_Exercise requirements:_ The listing below should be reproduced exactly, with the pictures omitted.

======== Data shown

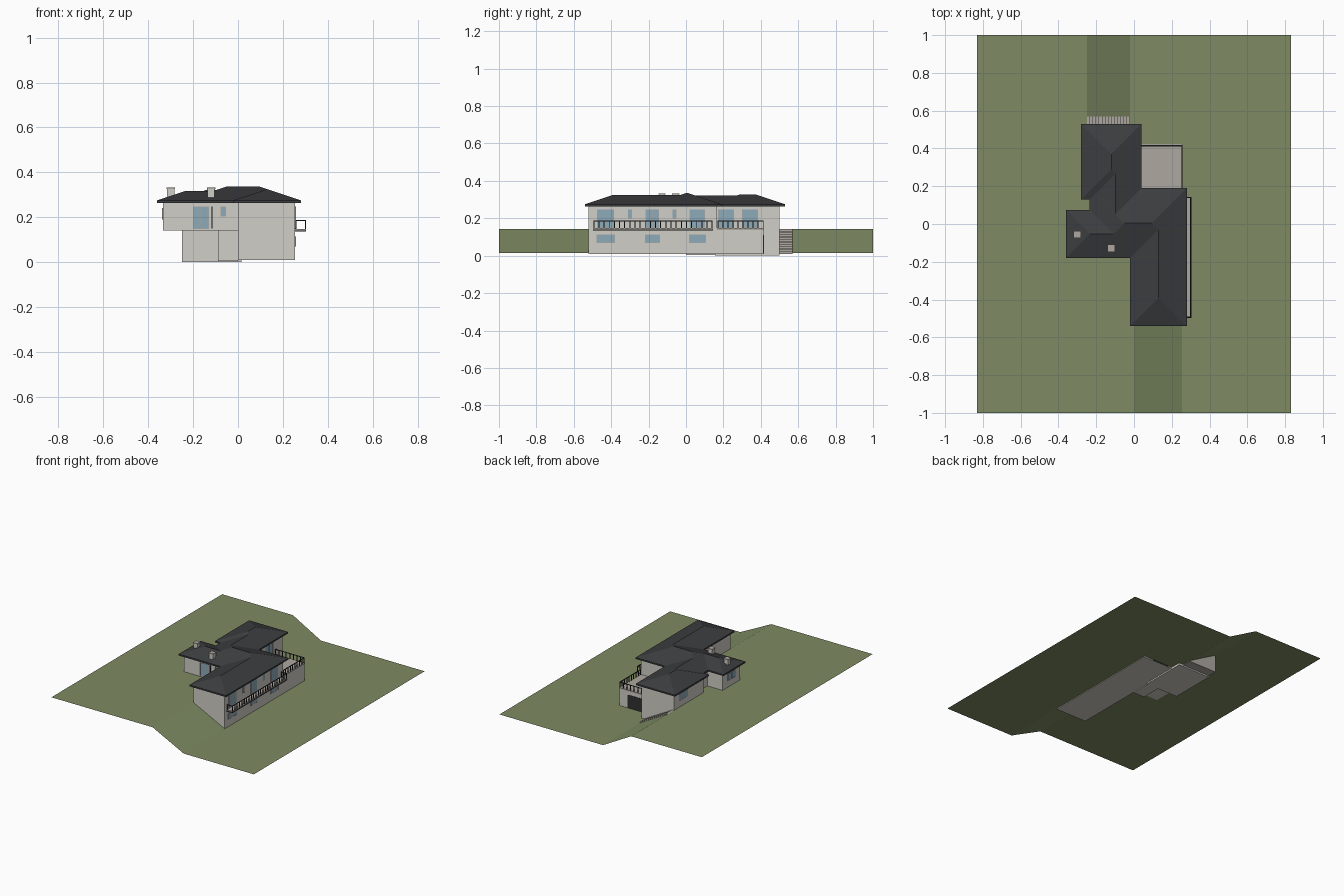
import bpy, bmesh

if "Cube" in bpy.data.objects:
    bpy.data.objects.remove(bpy.data.objects["Cube"])


def material(name, rgb):
    m = bpy.data.materials.new(name)
    m.diffuse_color = (*rgb, 1)
    m.use_nodes = True
    m.node_tree.nodes["Principled BSDF"].inputs["Base Color"].default_value = m.diffuse_color
    return m


GRASS = material("grass", (0.21, 0.26, 0.125))
WALL = material("plaster", (0.64, 0.62, 0.57))
ROOF = material("slate", (0.045, 0.047, 0.05))
GLASS = material("glass", (0.27, 0.40, 0.49))
DARK = material("dark_metal", (0.03, 0.03, 0.032))
STONE = material("stone", (0.42, 0.39, 0.35))


def finish(name, bm, mat):
    me = bpy.data.meshes.new(name)
    bm.to_mesh(me)
    bm.free()
    me.materials.append(mat)
    ob = bpy.data.objects.new(name, me)
    bpy.context.collection.objects.link(ob)
    return ob


def add_box(bm, x0, x1, y0, y1, z0, z1):
    vs = bmesh.ops.create_cube(bm, size=1)["verts"]
    for v in vs:
        v.co.x = x1 if v.co.x > 0 else x0
        v.co.y = y1 if v.co.y > 0 else y0
        v.co.z = z1 if v.co.z > 0 else z0


def boxes(name, mat, *dims):
    bm = bmesh.new()
    for d in dims:
        add_box(bm, *d)
    return finish(name, bm, mat)


EAVE, FASCIA, PITCH = 0.264, 0.275, 0.333


def hip_roof(name, x0, x1, y0, y1):
    """Fascia band with a hipped top of constant pitch."""
    bm = bmesh.new()
    corners = [(x0, y0), (x1, y0), (x1, y1), (x0, y1)]
    lo = [bm.verts.new((x, y, EAVE)) for x, y in corners]
    a, b, c, d = up = [bm.verts.new((x, y, FASCIA)) for x, y in corners]
    h = min(x1 - x0, y1 - y0) / 2
    top = FASCIA + h * PITCH
    p = bm.verts.new((x0 + h, y0 + h, top))
    q = bm.verts.new((x1 - h, y1 - h, top))
    bm.faces.new(lo[::-1])
    for i in range(4):
        j = (i + 1) % 4
        bm.faces.new((lo[i], lo[j], up[j], up[i]))
    if x1 - x0 > y1 - y0:      # ridge along x
        faces = [(a, b, q, p), (b, c, q), (c, d, p, q), (d, a, p)]
    else:                      # ridge along y
        faces = [(a, b, p), (b, c, q, p), (c, d, q), (d, a, p, q)]
    for f in faces:
        bm.faces.new(f)
    finish(name, bm, ROOF)


def window(name, axis, wall, side, u0, u1, z0, z1, panes=2):
    """Glass panes with dark bars, on a wall at x or y = wall, facing side."""
    def dims(u, v, za, zb, t):
        w = sorted((wall, wall + side * t))
        return (*w, u, v, za, zb) if axis == "x" else (u, v, *w, za, zb)
    boxes(name + "_glass", GLASS, dims(u0, u1, z0, z1, 0.002))
    step = (u1 - u0) / panes
    bars = [dims(u0 + i * step - 0.001, u0 + i * step + 0.001, z0, z1, 0.003)
            for i in range(panes + 1)]
    bars += [dims(u0, u1, z - 0.001, z + 0.001, 0.003) for z in (z0, z1)]
    boxes(name + "_frame", STONE, *bars)


def railing(name, path, z0, z1, gap=0.028):
    """Top rail and balusters along axis-aligned segments."""
    bm = bmesh.new()
    r = 0.0025
    for (xa, ya), (xb, yb) in zip(path, path[1:]):
        add_box(bm, min(xa, xb) - r, max(xa, xb) + r,
                min(ya, yb) - r, max(ya, yb) + r, z1 - 0.004, z1)
        n = max(1, round((abs(xb - xa) + abs(yb - ya)) / gap))
        for i in range(n + 1):
            x, y = xa + (xb - xa) * i / n, ya + (yb - ya) * i / n
            add_box(bm, x - r, x + r, y - r, y + r, z0, z1 - 0.003)
    finish(name, bm, DARK)


# Terrain: high side, low side and the two banks, open where the house stands
HI, LO = 0.142, 0.015
bm = bmesh.new()
high = [(-.83, -1), (0, -1), (0, -.52), (0, 0), (-.09, 0), (-.09, .15),
        (-.25, .15), (-.25, .57), (-.25, 1), (-.83, 1)]
low = [(.83, -1), (.83, 1), (-.02, 1), (-.02, .57), (-.02, .5), (.015, .5),
       (.015, .42), (.255, .42), (.255, -.52), (.255, -1)]
vh = [bm.verts.new((*p, HI)) for p in high]
vl = [bm.verts.new((*p, LO)) for p in low]
for f in (vh, vl, (vh[1], vl[9], vl[8], vh[2]), (vh[7], vl[3], vl[2], vh[8])):
    bm.faces.new(f)
finish("terrain", bm, GRASS)

# Walls
boxes("long_wing_walls", WALL, (0, .255, -.52, .165, .01, .266))
boxes("rear_wing_walls", WALL, (-.25, .015, .155, .5, 0, .266))
boxes("link_walls", WALL, (-.21, 0, .0, .155, .14, .266),
      (-.09, 0, 0, .155, .005, .14))
boxes("side_wing_walls", WALL, (-.335, 0, -.155, .05, .14, .266))
boxes("terrace_base", WALL, (.015, .255, .165, .415, .01, .138))
boxes("terrace_floor", STONE, (.015, .257, .165, .418, .138, .147))

# Roofs of equal pitch crossing each other
hip_roof("long_wing_roof", -.02, .28, -.54, .19)
hip_roof("cross_roof", -.235, .28, -.18, .19)
hip_roof("rear_wing_roof", -.28, .04, .13, .53)
hip_roof("link_roof", -.235, .04, -.12, .41)
hip_roof("side_wing_roof", -.36, .05, -.18, .075)

# Chimneys with caps
for i, (x, y) in enumerate([(-.30, -.055), (-.12, -.128)]):
    boxes(f"chimney_{i}", WALL, (x - .016, x + .016, y - .016, y + .016, .27, .326))
    boxes(f"chimney_cap_{i}", STONE, (x - .019, x + .019, y - .019, y + .019, .326, .332))

# Balcony and railings
boxes("balcony_slab", STONE, (.255, .302, -.495, .142, .141, .148))
boxes("balcony_edge", DARK, (.255, .304, -.497, .144, .136, .141))
railing("balcony_railing", [(.258, -.493), (.3, -.493), (.3, .14), (.258, .14)], .147, .187)
railing("terrace_railing", [(.253, .17), (.253, .413), (.018, .413)], .146, .187)

# Windows on the right side: balcony doors, small ones, lower floor
for i, (a, b) in enumerate([(-.475, -.385), (-.215, -.145), (.02, .1)]):
    window(f"balcony_door_{i}", "x", .255, 1, a, b, .15, .247)
    window(f"lower_window_{i}", "x", .255, 1, a - .003, b + .005, .07, .113)
for i, a in enumerate((-.31, -.072)):
    window(f"small_window_{i}", "x", .255, 1, a, a + .02, .2, .247, 1)
for i, a in enumerate((.172, .3)):
    window(f"terrace_door_{i}", "x", .015, 1, a, a + .083, .15, .247)

# Windows on the other sides
window("front_door_window", "y", -.155, -1, -.2, -.13, .149, .247)
boxes("front_shutter", DARK, (-.118, -.113, -.165, -.155, .149, .247))
window("front_small_window", "y", -.155, -1, -.077, -.055, .205, .247, 1)
window("side_wing_window", "x", -.335, -1, -.1, -.01, .19, .24)
window("rear_wing_window", "x", -.25, -1, .34, .44, .19, .24)

# Garage door below the terrace
boxes("garage_door", DARK, (.04, .185, .415, .418, .012, .11))

# Outside stairs climbing the bank behind the house
N = 14
w = .23 / N
boxes("stairs", STONE, *[(-.02 - (i + 1) * w, -.02 - i * w, .5, .57, .01,
                          LO + (HI - LO) * (i + 1) / N) for i in range(N)])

================

_Your solution:_
import bpy, bmesh

if "Cube" in bpy.data.objects:
    bpy.data.objects.remove(bpy.data.objects["Cube"])


def material(name, rgb):
    m = bpy.data.materials.new(name)
    m.diffuse_color = (*rgb, 1)
    m.use_nodes = True
    m.node_tree.nodes["Principled BSDF"].inputs["Base Color"].default_value = m.diffuse_color
    return m


GRASS = material("grass", (0.21, 0.26, 0.125))
WALL = material("plaster", (0.64, 0.62, 0.57))
ROOF = material("slate", (0.045, 0.047, 0.05))
GLASS = material("glass", (0.27, 0.40, 0.49))
DARK = material("dark_metal", (0.03, 0.03, 0.032))
STONE = material("stone", (0.42, 0.39, 0.35))


def finish(name, bm, mat):
    me = bpy.data.meshes.new(name)
    bm.to_mesh(me)
    bm.free()
    me.materials.append(mat)
    ob = bpy.data.objects.new(name, me)
    bpy.context.collection.objects.link(ob)
    return ob


def add_box(bm, x0, x1, y0, y1, z0, z1):
    vs = bmesh.ops.create_cube(bm, size=1)["verts"]
    for v in vs:
        v.co.x = x1 if v.co.x > 0 else x0
        v.co.y = y1 if v.co.y > 0 else y0
        v.co.z = z1 if v.co.z > 0 else z0


def boxes(name, mat, *dims):
    bm = bmesh.new()
    for d in dims:
        add_box(bm, *d)
    return finish(name, bm, mat)


EAVE, FASCIA, PITCH = 0.264, 0.275, 0.333


def hip_roof(name, x0, x1, y0, y1):
    """Fascia band with a hipped top of constant pitch."""
    bm = bmesh.new()
    corners = [(x0, y0), (x1, y0), (x1, y1), (x0, y1)]
    lo = [bm.verts.new((x, y, EAVE)) for x, y in corners]
    a, b, c, d = up = [bm.verts.new((x, y, FASCIA)) for x, y in corners]
    h = min(x1 - x0, y1 - y0) / 2
    top = FASCIA + h * PITCH
    p = bm.verts.new((x0 + h, y0 + h, top))
    q = bm.verts.new((x1 - h, y1 - h, top))
    bm.faces.new(lo[::-1])
    for i in range(4):
        j = (i + 1) % 4
        bm.faces.new((lo[i], lo[j], up[j], up[i]))
    if x1 - x0 > y1 - y0:      # ridge along x
        faces = [(a, b, q, p), (b, c, q), (c, d, p, q), (d, a, p)]
    else:                      # ridge along y
        faces = [(a, b, p), (b, c, q, p), (c, d, q), (d, a, p, q)]
    for f in faces:
        bm.faces.new(f)
    finish(name, bm, ROOF)


def window(name, axis, wall, side, u0, u1, z0, z1, panes=2):
    """Glass panes with dark bars, on a wall at x or y = wall, facing side."""
    def dims(u, v, za, zb, t):
        w = sorted((wall, wall + side * t))
        return (*w, u, v, za, zb) if axis == "x" else (u, v, *w, za, zb)
    boxes(name + "_glass", GLASS, dims(u0, u1, z0, z1, 0.002))
    step = (u1 - u0) / panes
    bars = [dims(u0 + i * step - 0.001, u0 + i * step + 0.001, z0, z1, 0.003)
            for i in range(panes + 1)]
    bars += [dims(u0, u1, z - 0.001, z + 0.001, 0.003) for z in (z0, z1)]
    boxes(name + "_frame", STONE, *bars)


def railing(name, path, z0, z1, gap=0.028):
    """Top rail and balusters along axis-aligned segments."""
    bm = bmesh.new()
    r = 0.0025
    for (xa, ya), (xb, yb) in zip(path, path[1:]):
        add_box(bm, min(xa, xb) - r, max(xa, xb) + r,
                min(ya, yb) - r, max(ya, yb) + r, z1 - 0.004, z1)
        n = max(1, round((abs(xb - xa) + abs(yb - ya)) / gap))
        for i in range(n + 1):
            x, y = xa + (xb - xa) * i / n, ya + (yb - ya) * i / n
            add_box(bm, x - r, x + r, y - r, y + r, z0, z1 - 0.003)
    finish(name, bm, DARK)


# Terrain: high side, low side and the two banks, open where the house stands
HI, LO = 0.142, 0.015
bm = bmesh.new()
high = [(-.83, -1), (0, -1), (0, -.52), (0, 0), (-.09, 0), (-.09, .15),
        (-.25, .15), (-.25, .57), (-.25, 1), (-.83, 1)]
low = [(.83, -1), (.83, 1), (-.02, 1), (-.02, .57), (-.02, .5), (.015, .5),
       (.015, .42), (.255, .42), (.255, -.52), (.255, -1)]
vh = [bm.verts.new((*p, HI)) for p in high]
vl = [bm.verts.new((*p, LO)) for p in low]
for f in (vh, vl, (vh[1], vl[9], vl[8], vh[2]), (vh[7], vl[3], vl[2], vh[8])):
    bm.faces.new(f)
finish("terrain", bm, GRASS)

# Walls
boxes("long_wing_walls", WALL, (0, .255, -.52, .165, .01, .266))
boxes("rear_wing_walls", WALL, (-.25, .015, .155, .5, 0, .266))
boxes("link_walls", WALL, (-.21, 0, .0, .155, .14, .266),
      (-.09, 0, 0, .155, .005, .14))
boxes("side_wing_walls", WALL, (-.335, 0, -.155, .05, .14, .266))
boxes("terrace_base", WALL, (.015, .255, .165, .415, .01, .138))
boxes("terrace_floor", STONE, (.015, .257, .165, .418, .138, .147))

# Roofs of equal pitch crossing each other
hip_roof("long_wing_roof", -.02, .28, -.54, .19)
hip_roof("cross_roof", -.235, .28, -.18, .19)
hip_roof("rear_wing_roof", -.28, .04, .13, .53)
hip_roof("link_roof", -.235, .04, -.12, .41)
hip_roof("side_wing_roof", -.36, .05, -.18, .075)

# Chimneys with caps
for i, (x, y) in enumerate([(-.30, -.055), (-.12, -.128)]):
    boxes(f"chimney_{i}", WALL, (x - .016, x + .016, y - .016, y + .016, .27, .326))
    boxes(f"chimney_cap_{i}", STONE, (x - .019, x + .019, y - .019, y + .019, .326, .332))

# Balcony and railings
boxes("balcony_slab", STONE, (.255, .302, -.495, .142, .141, .148))
boxes("balcony_edge", DARK, (.255, .304, -.497, .144, .136, .141))
railing("balcony_railing", [(.258, -.493), (.3, -.493), (.3, .14), (.258, .14)], .147, .187)
railing("terrace_railing", [(.253, .17), (.253, .413), (.018, .413)], .146, .187)

# Windows on the right side: balcony doors, small ones, lower floor
for i, (a, b) in enumerate([(-.475, -.385), (-.215, -.145), (.02, .1)]):
    window(f"balcony_door_{i}", "x", .255, 1, a, b, .15, .247)
    window(f"lower_window_{i}", "x", .255, 1, a - .003, b + .005, .07, .113)
for i, a in enumerate((-.31, -.072)):
    window(f"small_window_{i}", "x", .255, 1, a, a + .02, .2, .247, 1)
for i, a in enumerate((.172, .3)):
    window(f"terrace_door_{i}", "x", .015, 1, a, a + .083, .15, .247)

# Windows on the other sides
window("front_door_window", "y", -.155, -1, -.2, -.13, .149, .247)
boxes("front_shutter", DARK, (-.118, -.113, -.165, -.155, .149, .247))
window("front_small_window", "y", -.155, -1, -.077, -.055, .205, .247, 1)
window("side_wing_window", "x", -.335, -1, -.1, -.01, .19, .24)
window("rear_wing_window", "x", -.25, -1, .34, .44, .19, .24)

# Garage door below the terrace
boxes("garage_door", DARK, (.04, .185, .415, .418, .012, .11))

# Outside stairs climbing the bank behind the house
N = 14
w = .23 / N
boxes("stairs", STONE, *[(-.02 - (i + 1) * w, -.02 - i * w, .5, .57, .01,
                          LO + (HI - LO) * (i + 1) / N) for i in range(N)])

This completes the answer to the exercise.